AFRICA, ASIA, AND EUROPE DID NOT PRODUCE THE RACES. UN-COLORING RACE, A BLOG BY JEFF MORTON
Wednesday, April 6, 2016
The Rise Of The Feel-Bad Candidate by Elie Pieprz
I met Elie while in Washington DC a few years ago. I think Elie makes several good points here so I asked him if I could re-post his article.
My Two Cents:
Their are far too many people in our country who don't know history, who don't know our constitution and who don't know what day of the week it is. This segment of our society votes too! I think for them it connects them to at least something and so for this reason they vote. I have been to rallies whereby I have had the good pleasure to ask a few questions to a few detractors.......
I began calling these folks, "The Jerry Springer Audience" after hearing some of their answers. I started wondering why these people come to rallies...Hence my very speculative rational is this-They have no idea?
U.S. Republican presidential candidate Donald Trump waves to onlookers and reporters as he departs through a back door after meetings at Republican National Committee (RNC) headquarters in Washington March 31, 2016. REUTERS/Jonathan Ernst∧
In trying to explain away the popularity of Donald Trump, conventional wisdom suggests that Americans are angry, appreciate someone “saying it like it is,” want simple answers, want someone to fight for them, and more.
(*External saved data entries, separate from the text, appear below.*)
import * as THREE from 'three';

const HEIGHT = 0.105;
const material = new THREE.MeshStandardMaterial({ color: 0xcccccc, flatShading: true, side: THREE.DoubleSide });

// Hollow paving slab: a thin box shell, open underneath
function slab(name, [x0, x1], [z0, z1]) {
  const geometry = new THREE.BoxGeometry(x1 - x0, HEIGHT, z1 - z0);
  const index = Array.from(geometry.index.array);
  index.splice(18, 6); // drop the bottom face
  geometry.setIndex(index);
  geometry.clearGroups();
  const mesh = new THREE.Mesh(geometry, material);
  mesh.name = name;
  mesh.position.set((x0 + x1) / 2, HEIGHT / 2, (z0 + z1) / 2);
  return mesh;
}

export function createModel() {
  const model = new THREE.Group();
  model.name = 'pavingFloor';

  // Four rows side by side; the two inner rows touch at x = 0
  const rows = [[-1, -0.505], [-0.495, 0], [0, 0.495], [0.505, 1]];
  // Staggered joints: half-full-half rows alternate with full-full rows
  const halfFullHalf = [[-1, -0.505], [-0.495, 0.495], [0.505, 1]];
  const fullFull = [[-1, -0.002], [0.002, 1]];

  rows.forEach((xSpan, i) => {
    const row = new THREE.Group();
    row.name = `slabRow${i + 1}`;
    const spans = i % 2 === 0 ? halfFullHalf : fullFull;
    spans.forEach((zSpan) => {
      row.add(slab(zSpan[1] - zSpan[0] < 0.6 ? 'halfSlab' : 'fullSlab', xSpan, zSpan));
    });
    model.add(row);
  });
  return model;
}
While those explanations do seem to make some sense, why is this the year of The Donald? Is this just a Republican phenomenon? Why are so many Democrats feeling the Bern? Are Americans angrier this year than other years? Why does the electorate eschew policy details in favor of the detail-free elucidations and juvenile solutions that Donald is offering? What is so unique about Americans wanting leaders who will fight for them? Isn’t that the case in every election?
Presidential politics often comes down to the swing of the pendulum. The electorate is normally fed up with certain characteristics of their current commander in chief and seek his foil in the following election cycle. While voters are affected by the key issues that are advocated by each of the candidates, a significant percentage of the electorate is even more strongly impacted by style rather than policies.
Leaving policies aside, after eight years of President George W. Bush, both the Left and the Right were sick of having a President who could not enunciate a clean sentence in front of a camera. He continued to struggle with the world nuclear. When he would make a prime time address, his detractors would smirk, and his supporters would cringe. Both were yearning for a change in style, if not substance, in 2012.
Welcome candidate, and later President, Obama. Whether you agreed with his politics or not, most Americans were taken by his style, the smoothness of his delivery and how he appeared in front of the camera. In this regard, the red & blue fault lines were drawn between whether you were incensed by the fact that he regularly used a teleprompter, or could care less.
Yet after eight years of Obama, liberals and conservatives were once again ready for some change. Both have a sense of disillusionment (to different degrees) in terms of the policies that have emerged from the Obama years. Both (to different degrees) were taken in by the Obama mystique, and want to be absolutely sure that they are not sucked in again by another ‘Feel Good Candidate’.
So what is the corrective to the cool and smooth Obama years? Candidates who are ornery and amateurish. Voters are attracted to the candidate who actually makes them feel a bit uncomfortable.
Because voters across the political spectrum are resolute in their fear of falling for a slick and well groomed candidate who makes us feel good about ourselves – and merely disappoints after Election Day.
Now, voters are so focused on identifying that fighter, who speaks in a manner that conveys the sense of urgency that voters’ frustrations demand. It requires communicating in a direct – even abrupt manner – that suggests that this time the candidate really gets it. Not only are voters accepting the candidates’ direct and impetuous rantings, but voters are actually preferring candidates who make them feel a bit uncomfortable in the manner, and even the choice of words, used to present and argue their positions. Voters want to be absolutely confident that they are not being seduced by a candidate’s picture perfect resume, family or hair. When they are supporting their candidate, they know that it is for only one reason. And that is they expect him to win – not the election — but to win at governing. The electorate has no more patience for political correctness or even the political process. They are resisting the allure of the well-presented candidate particularly one that seems packaged for the media and created by the political donor class.
So whether the electorate is completely or only partially in agreement with the candidate’s views, it is precisely their discourteous or even awkward presentation and raw, unpolished staging that makes them appear more genuine and is earning them votes. The more adverse the presentation of the candidate is, the more confident the electorate will be that his fate won’t be like the previous White House residents. Fool me once shame on you, fool me twice…
And therefore, similar percentages in both parties (through March 31, 37 percent of Republicans have voted for Donald Trump and 42 percent of Democrats have voted for Bernie Sanders) help demonstrate that the distrust for the political system is consistent throughout the American body politic, and their supporters are voting based on the same criteria despite being on different sides of the political spectrum. These millions of voters are specifically voting for the candidate who makes them feel just a little bit uncomfortable.
And so it is the feel-bad candidate that is making the voters feel good.
Elie Pieprz is an American political consultant based in Israel and can be followed at @ePieprz